You may have noticed that I changed the type of hummingbird feeders on the webcam. This is a method to help control bees. There is a drought in Southern California, and the local bees are desperate for water. What could be better for them than a water source that is sugary to boot! The bees are using the water dishes, but there are still a few on the feeders.
Hummingbird feeders come in two basic types: saucer feeders and vacuum feeders. The saucer type is flat. You pour the nectar in the dish and snap on the lid. The nectar doesn’t come in contact with the feeder ports. Vacuum style feeders involve an inverted bottle. You pour in the nectar, screw on the base and turn it upside down. The resulting air bubble at the top creates a vacuum so the nectar doesn’t just run out of the ports. With these feeders the nectar level is very close to the ports, sometimes even coming in contact with them. These feeders are also called inverted bottle feeders.
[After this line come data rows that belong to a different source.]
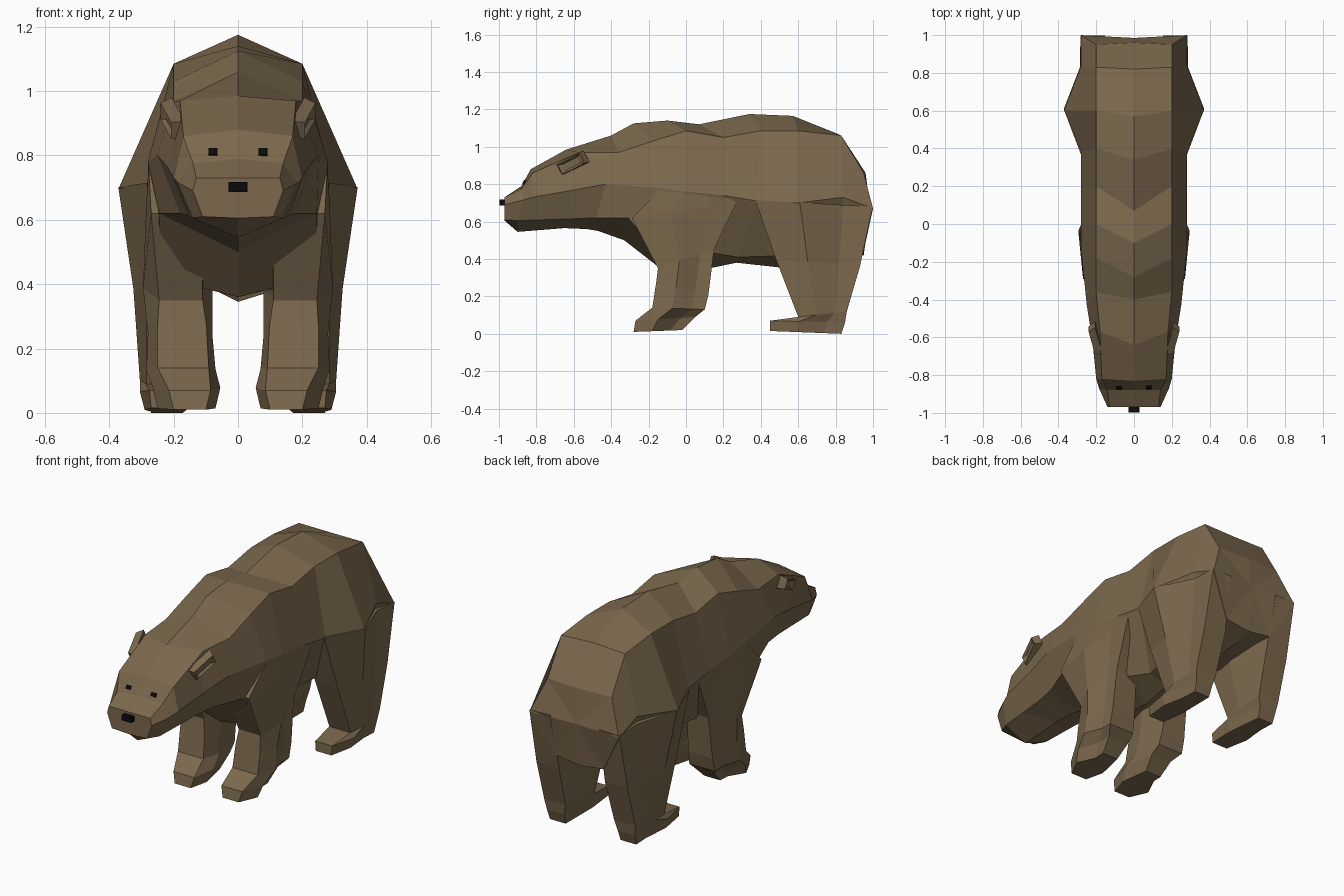
import bpy, bmesh, math
from mathutils import Matrix, Vector

if "Cube" in bpy.data.objects:
    bpy.data.objects.remove(bpy.data.objects["Cube"])


def material(name, col):
    m = bpy.data.materials.new(name)
    m.diffuse_color = (*col, 1)
    m.use_nodes = True
    m.node_tree.nodes["Principled BSDF"].inputs["Base Color"].default_value = m.diffuse_color
    return m


FUR = material("brown_fur", (0.20, 0.14, 0.075))
DARK = material("dark", (0.003, 0.003, 0.003))


def finish(bm, name, mat, mirror=False):
    bmesh.ops.recalc_face_normals(bm, faces=bm.faces)
    me = bpy.data.meshes.new(name)
    bm.to_mesh(me)
    bm.free()
    ob = bpy.data.objects.new(name, me)
    bpy.context.collection.objects.link(ob)
    me.materials.append(mat)
    if mirror:
        mod = ob.modifiers.new("mirror", 'MIRROR')
        mod.use_mirror_merge = False
    return ob


def loft(rings, end_point=None):
    """Skin closed rings; flat caps, or a fan to end_point at the last ring."""
    bm = bmesh.new()
    vs = [[bm.verts.new(p) for p in r] for r in rings]
    n = len(vs[0])
    for a, b in zip(vs, vs[1:]):
        for i in range(n):
            j = (i + 1) % n
            bm.faces.new((a[i], a[j], b[j], b[i]))
    bm.faces.new(vs[0])
    if end_point:
        c = bm.verts.new(end_point)
        for i in range(n):
            bm.faces.new((vs[-1][i], vs[-1][(i + 1) % n], c))
    else:
        bm.faces.new(vs[-1])
    return bm


def body_ring(top, shoulder, side, low, bottom):
    """Symmetric ring: top and bottom are (y, z), the rest (x, y, z)."""
    half = [shoulder, side, low]
    return ([(0, *top)] + half + [(0, *bottom)]
            + [(-x, y, z) for x, y, z in reversed(half)])


# Head rings, muzzle to neck
head = [
    ((-.97, .73), (.13, -.97, .73), (.14, -.97, .69), (.11, -.97, .61), (-.97, .605)),
    ((-.88, .79), (.14, -.88, .775), (.185, -.87, .715), (.14, -.90, .605), (-.90, .545)),
    ((-.83, .88), (.17, -.82, .86), (.20, -.82, .73), (.15, -.75, .61), (-.65, .565)),
    ((-.64, .985), (.18, -.57, .97), (.22, -.62, .765), (.16, -.60, .615), (-.53, .56)),
    ((-.40, 1.06), (.20, -.36, .97), (.25, -.43, .80), (.18, -.48, .62), (-.47, .55)),
]
# Trunk rings, shoulders to rump
trunk = [
    ((-.28, 1.125), (.20, -.18, 1.03), (.28, -.14, .78), (.245, -.31, .62), (-.33, .50)),
    ((-.10, 1.14), (.20, 0, 1.085), (.28, 0, .76), (.24, -.14, .42), (-.15, .36)),
    ((.07, 1.12), (.20, .20, 1.05), (.28, .20, .74), (.17, .15, .43), (.10, .345)),
    ((.34, 1.175), (.20, .40, 1.085), (.28, .38, .71), (.12, .28, .41), (.27, .38)),
    ((.57, 1.165), (.20, .60, 1.085), (.37, .60, .70), (.18, .60, .42), (.50, .355)),
    ((.82, 1.065), (.20, .83, 1.06), (.28, .84, .73), (.18, .85, .45), (.85, .39)),
    ((.96, .86), (.20, .95, .86), (.28, 1.0, .67), (.15, .95, .44), (.95, .42)),
]
finish(loft([body_ring(*r) for r in head + trunk], (0, .985, .67)), "body", FUR)


def leg(name, levels):
    """Seven-sided leg; level = front y,z, back y,z, inner x, outer x, inset."""
    rings = []
    for yf, zf, yb, zb, xi, xo, d in levels:
        def pt(x, t):
            return (x, yf + t * (yb - yf), zf + t * (zb - zf))
        rings.append([pt(xi + d * .6, 0), pt(xo - d, 0), pt(xo, .38), pt(xo - d, .75),
                      pt(xo - d, 1), pt(xi + d * .6, 1), pt(xi, .4)])
    finish(loft(rings), name, FUR, True)


leg("front_legs", [
    (-.14, .77, .20, .75, .12, .278, 0),
    (-.29, .62, .27, .70, .10, .285, .015),
    (-.15, .35, .15, .45, .08, .295, .05),
    (-.16, .27, .12, .21, .08, .28, .03),
    (-.18, .14, .10, .13, .07, .285, .035),
    (-.27, .07, .05, .09, .055, .265, .05),
    (-.28, .01, -.02, .02, .07, .25, .05),
])
leg("rear_legs", [
    (.37, .715, .998, .68, .10, .372, .09),
    (.48, .40, .93, .36, .12, .325, .04),
    (.60, .09, .86, .12, .14, .305, .02),
    (.45, .07, .85, .06, .15, .305, .03),
    (.45, .015, .83, 0, .16, .29, .02),
])


def block(name, loc, size, mat, rot=None, mirror=False, dish=False):
    bm = bmesh.new()
    bmesh.ops.create_cube(bm, size=1)
    if dish:  # hollow the outward face
        face = max(bm.faces, key=lambda f: f.calc_center_median().x)
        bmesh.ops.scale(bm, vec=(1, .8, .8), verts=face.verts)
        bmesh.ops.inset_region(bm, faces=[face], thickness=.2)
        bmesh.ops.translate(bm, vec=(-.3, 0, 0), verts=face.verts)
    mtx = Matrix.LocRotScale(Vector(loc), rot, Vector(size))
    bmesh.ops.transform(bm, matrix=mtx, verts=bm.verts)
    return finish(bm, name, mat, mirror)


# Ears, eyes and nose
ear_rot = (Matrix.Rotation(math.radians(27), 3, 'X')
           @ Matrix.Rotation(math.radians(-14), 3, 'Z')).to_quaternion()
block("ears", (.205, -.61, .91), (.04, .17, .07), FUR, ear_rot, True, True)
tilt = Matrix.Rotation(math.radians(-30), 3, 'X').to_quaternion()
block("eyes", (.078, -.862, .808), (.028, .02, .022), DARK, tilt, True)
block("nose", (0, -.98, .702), (.06, .035, .03), DARK)
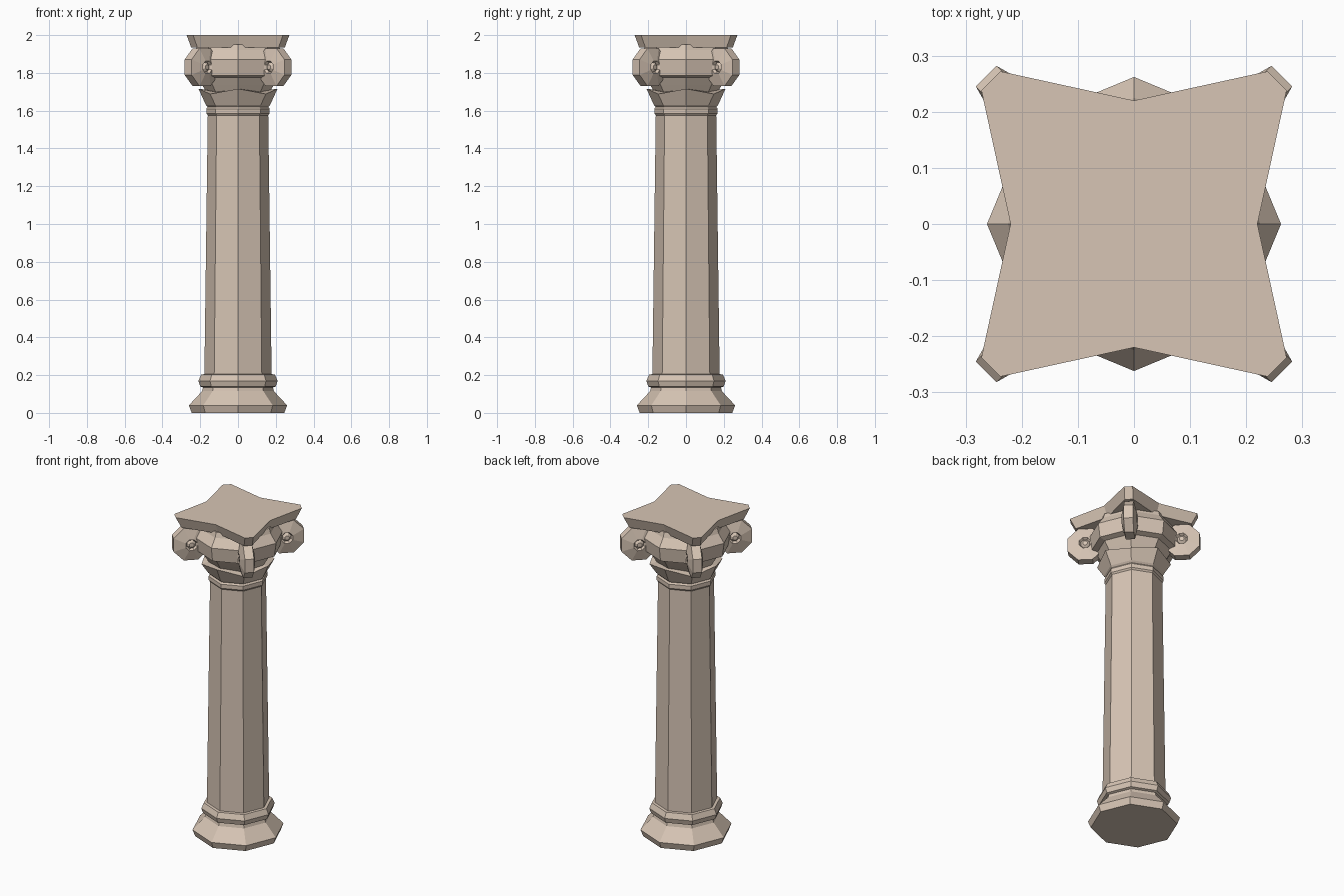
import bpy, bmesh
from math import cos, sin, pi, sqrt

if "Cube" in bpy.data.objects:
    bpy.data.objects.remove(bpy.data.objects["Cube"])


def finish(name, bm):
    bmesh.ops.recalc_face_normals(bm, faces=bm.faces[:])
    me = bpy.data.meshes.new(name)
    bm.to_mesh(me)
    bm.free()
    ob = bpy.data.objects.new(name, me)
    bpy.context.collection.objects.link(ob)
    me.materials.append(stone)
    return ob


def loft(name, loops):
    """Skin closed loops of equal length and cap both ends."""
    bm = bmesh.new()
    rows = [[bm.verts.new(p) for p in loop] for loop in loops]
    n = len(rows[0])
    for a, b in zip(rows, rows[1:]):
        for i in range(n):
            j = (i + 1) % n
            bm.faces.new((a[i], a[j], b[j], b[i]))
    bm.faces.new(rows[0])
    bm.faces.new(rows[-1])
    return finish(name, bm)


def ring(r, z, wave=0.0):
    """Octagon with corners on the axes; wave lifts alternate corners."""
    return [(r * cos(i * pi / 4), r * sin(i * pi / 4), z + wave * (-1) ** i)
            for i in range(8)]


def lathe(name, profile):
    return loft(name, [ring(*p) for p in profile])


stone = bpy.data.materials.new("stone")
stone.diffuse_color = (0.68, 0.56, 0.46, 1)
stone.use_nodes = True
stone.node_tree.nodes["Principled BSDF"].inputs["Base Color"].default_value = stone.diffuse_color

# Stepped base with rounded moulding
lathe("base", [(0.245, 0), (0.26, 0.04), (0.19, 0.115), (0.185, 0.135),
               (0.2, 0.14), (0.21, 0.17), (0.195, 0.203), (0.178, 0.205)])

# Tapered shaft and neck ring
lathe("shaft", [(0.178, 0.2), (0.16, 1.58), (0.16, 1.6)])
lathe("neck_ring", [(0.16, 1.575), (0.168, 1.585), (0.168, 1.61), (0.155, 1.625)])

# Flared collar with a zigzag rim
lathe("leaf_collar", [(0.155, 1.615), (0.17, 1.63), (0.209, 1.702, 0.014),
                      (0.17, 1.705, 0.006), (0.16, 1.69)])

# Swelling bell under the top slab
lathe("capital_bell", [(0.155, 1.68), (0.19, 1.735), (0.215, 1.775), (0.25, 1.785),
                       (0.262, 1.87), (0.225, 1.92), (0.215, 1.95)])


# Concave-sided top slab with clipped corners
def slab(mid, a, b, z):
    pts = []
    for k in range(4):
        c, s = cos(k * pi / 2), sin(k * pi / 2)
        for x, y in ((mid, 0), (a, b), (b, a)):
            pts.append((x * c - y * s, x * s + y * c, z))
    return pts


loft("top_slab", [slab(0.195, 0.248, 0.215, 1.935), slab(0.22, 0.272, 0.238, 2.0)])

# Diagonal corner scrolls: bulging octagonal discs with a recessed eye
CENTRE, HEIGHT = 0.273, 1.83
DISC = [(0.108, 0.026), (0.036, 0.044), (0.027, 0.03), (0.014, 0.042)]
for k in range(4):
    ang = pi / 4 + k * pi / 2
    loops = []
    for side, rows in ((-1, DISC[::-1]), (1, DISC)):
        for r, t in rows:
            loop = []
            for i in range(8):
                phi = pi / 8 + i * pi / 4
                d = CENTRE + r * cos(phi)
                w = side * t
                loop.append((d * cos(ang) - w * sin(ang),
                             d * sin(ang) + w * cos(ang), HEIGHT + r * sin(phi)))
            loops.append(loop)
    loft("corner_scroll_%d" % (k + 1), loops)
Bees have a difficult time reaching the nectar with the saucer type feeders, but their short tongues can reach the nectar in the vacuum feeders. Some of the vacuum feeders come equipped with bee guards, which help keep the bees at a distance from the nectar level.
I utilize both types. The birds clearly prefer the vacuum feeders, as they are able to slurp up more nectar with each drink. However, if the local bees are a problem on the deck, I switch them to the saucer type until the bee problem is under control.
Whatever kind of feeder you use, the ports need to be kept clean. Even the slight amount of nectar left on the ports or the bee guards is enough food for a bee. I rinse and dry the lids to the saucer feeders a few times a day, or you would see nothing but bees on the cam! Once the bees have moved on, I will switch back to the other feeders and you will see many more birds.
Studio City, California